■ Task details
Copy out each line containing "COLS" from the entries below.
#### Available data ####
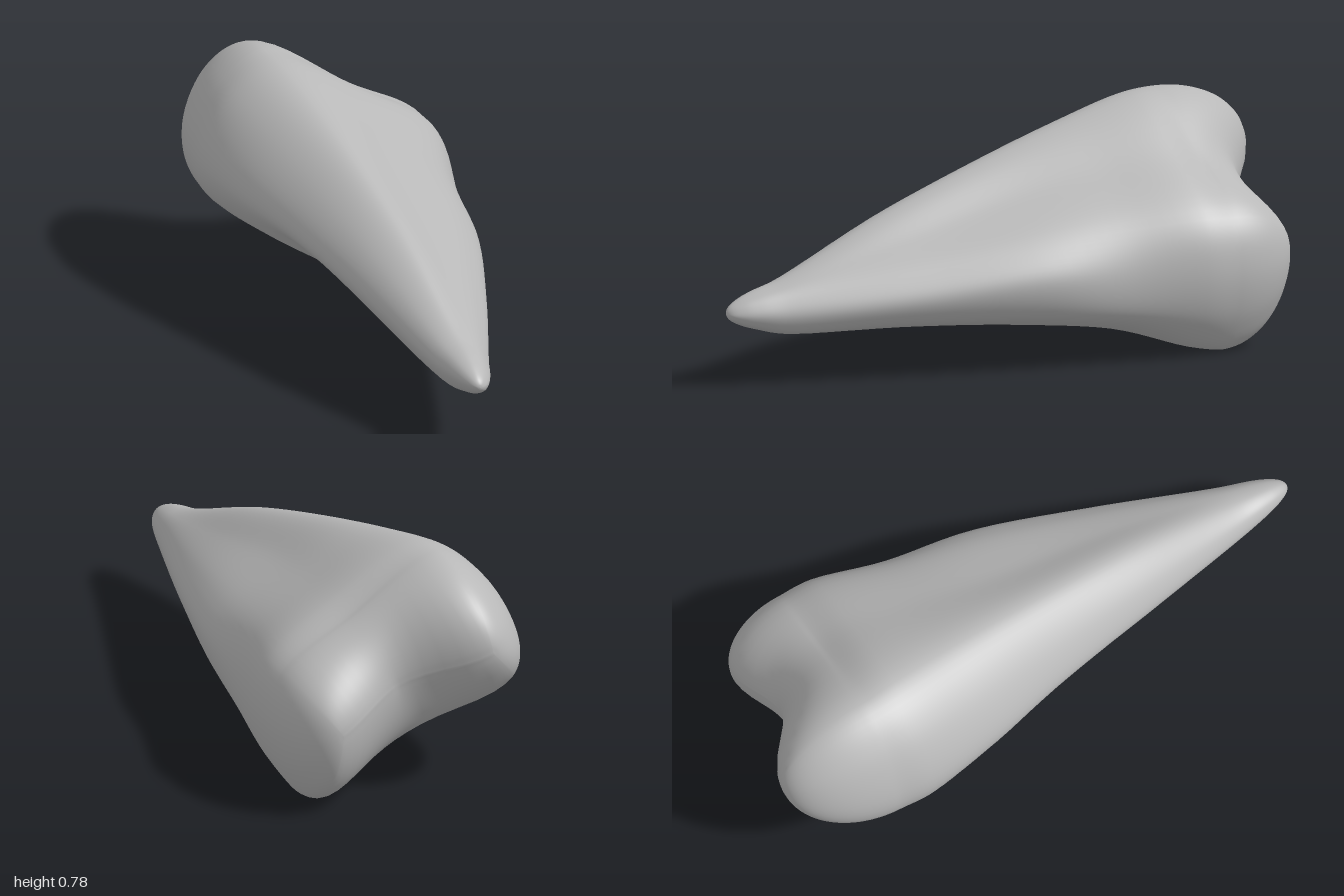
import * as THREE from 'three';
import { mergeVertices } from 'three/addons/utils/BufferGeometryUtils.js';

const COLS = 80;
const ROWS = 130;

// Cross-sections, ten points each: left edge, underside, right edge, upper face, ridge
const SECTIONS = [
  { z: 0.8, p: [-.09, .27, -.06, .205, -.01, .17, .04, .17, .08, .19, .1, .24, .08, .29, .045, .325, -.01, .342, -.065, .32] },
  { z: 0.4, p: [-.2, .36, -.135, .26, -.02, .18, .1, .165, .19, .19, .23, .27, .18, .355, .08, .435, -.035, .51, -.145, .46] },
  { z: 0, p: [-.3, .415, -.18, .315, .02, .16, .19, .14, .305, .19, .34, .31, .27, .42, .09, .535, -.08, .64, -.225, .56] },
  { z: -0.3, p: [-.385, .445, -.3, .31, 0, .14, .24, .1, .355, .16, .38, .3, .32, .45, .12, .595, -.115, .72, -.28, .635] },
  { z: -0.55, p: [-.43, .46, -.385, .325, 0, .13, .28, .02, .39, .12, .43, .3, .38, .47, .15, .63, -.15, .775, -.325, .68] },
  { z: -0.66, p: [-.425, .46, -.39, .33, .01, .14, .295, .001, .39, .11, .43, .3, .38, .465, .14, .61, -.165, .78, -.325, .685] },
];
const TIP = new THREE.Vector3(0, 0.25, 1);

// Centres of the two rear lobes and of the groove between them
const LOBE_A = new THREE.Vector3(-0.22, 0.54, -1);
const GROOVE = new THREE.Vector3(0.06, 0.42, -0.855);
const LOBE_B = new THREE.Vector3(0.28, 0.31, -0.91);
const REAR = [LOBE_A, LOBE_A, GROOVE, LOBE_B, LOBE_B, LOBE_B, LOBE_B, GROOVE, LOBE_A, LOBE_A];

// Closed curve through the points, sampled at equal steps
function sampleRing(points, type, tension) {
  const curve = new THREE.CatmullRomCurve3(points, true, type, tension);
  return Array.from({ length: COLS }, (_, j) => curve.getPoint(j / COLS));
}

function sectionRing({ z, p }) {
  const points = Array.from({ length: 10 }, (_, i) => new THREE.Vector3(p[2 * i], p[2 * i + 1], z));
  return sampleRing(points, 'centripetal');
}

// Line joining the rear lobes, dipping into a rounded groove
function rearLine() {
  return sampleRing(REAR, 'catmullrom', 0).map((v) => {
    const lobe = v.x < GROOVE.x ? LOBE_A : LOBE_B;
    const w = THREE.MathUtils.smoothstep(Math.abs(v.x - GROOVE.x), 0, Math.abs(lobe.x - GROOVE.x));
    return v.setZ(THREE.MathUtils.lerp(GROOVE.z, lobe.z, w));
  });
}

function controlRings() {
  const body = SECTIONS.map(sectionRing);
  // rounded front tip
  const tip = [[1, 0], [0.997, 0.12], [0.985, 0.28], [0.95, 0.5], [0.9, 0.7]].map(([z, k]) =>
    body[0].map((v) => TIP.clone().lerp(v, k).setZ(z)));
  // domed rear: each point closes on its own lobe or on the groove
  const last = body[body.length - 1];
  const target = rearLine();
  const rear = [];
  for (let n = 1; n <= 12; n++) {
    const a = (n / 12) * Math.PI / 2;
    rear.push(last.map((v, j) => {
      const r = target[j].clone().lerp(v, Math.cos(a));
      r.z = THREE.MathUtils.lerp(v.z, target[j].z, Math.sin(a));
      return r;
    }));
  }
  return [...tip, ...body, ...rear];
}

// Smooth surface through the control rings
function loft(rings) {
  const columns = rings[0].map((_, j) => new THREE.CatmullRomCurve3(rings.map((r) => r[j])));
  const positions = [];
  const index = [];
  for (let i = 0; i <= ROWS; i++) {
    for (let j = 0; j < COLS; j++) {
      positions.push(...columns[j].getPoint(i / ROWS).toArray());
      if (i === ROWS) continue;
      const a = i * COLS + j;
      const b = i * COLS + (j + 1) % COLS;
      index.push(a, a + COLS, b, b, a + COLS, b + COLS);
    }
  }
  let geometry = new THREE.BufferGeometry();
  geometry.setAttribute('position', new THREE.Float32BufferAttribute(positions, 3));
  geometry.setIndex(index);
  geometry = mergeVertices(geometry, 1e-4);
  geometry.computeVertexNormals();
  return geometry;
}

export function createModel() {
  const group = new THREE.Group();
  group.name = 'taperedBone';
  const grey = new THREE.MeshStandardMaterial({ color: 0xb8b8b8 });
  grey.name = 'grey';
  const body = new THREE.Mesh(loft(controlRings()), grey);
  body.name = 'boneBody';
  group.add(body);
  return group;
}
####
■ Your response
const COLS = 80;
  return Array.from({ length: COLS }, (_, j) => curve.getPoint(j / COLS));
    for (let j = 0; j < COLS; j++) {
      const a = i * COLS + j;
      const b = i * COLS + (j + 1) % COLS;
      index.push(a, a + COLS, b, b, a + COLS, b + COLS);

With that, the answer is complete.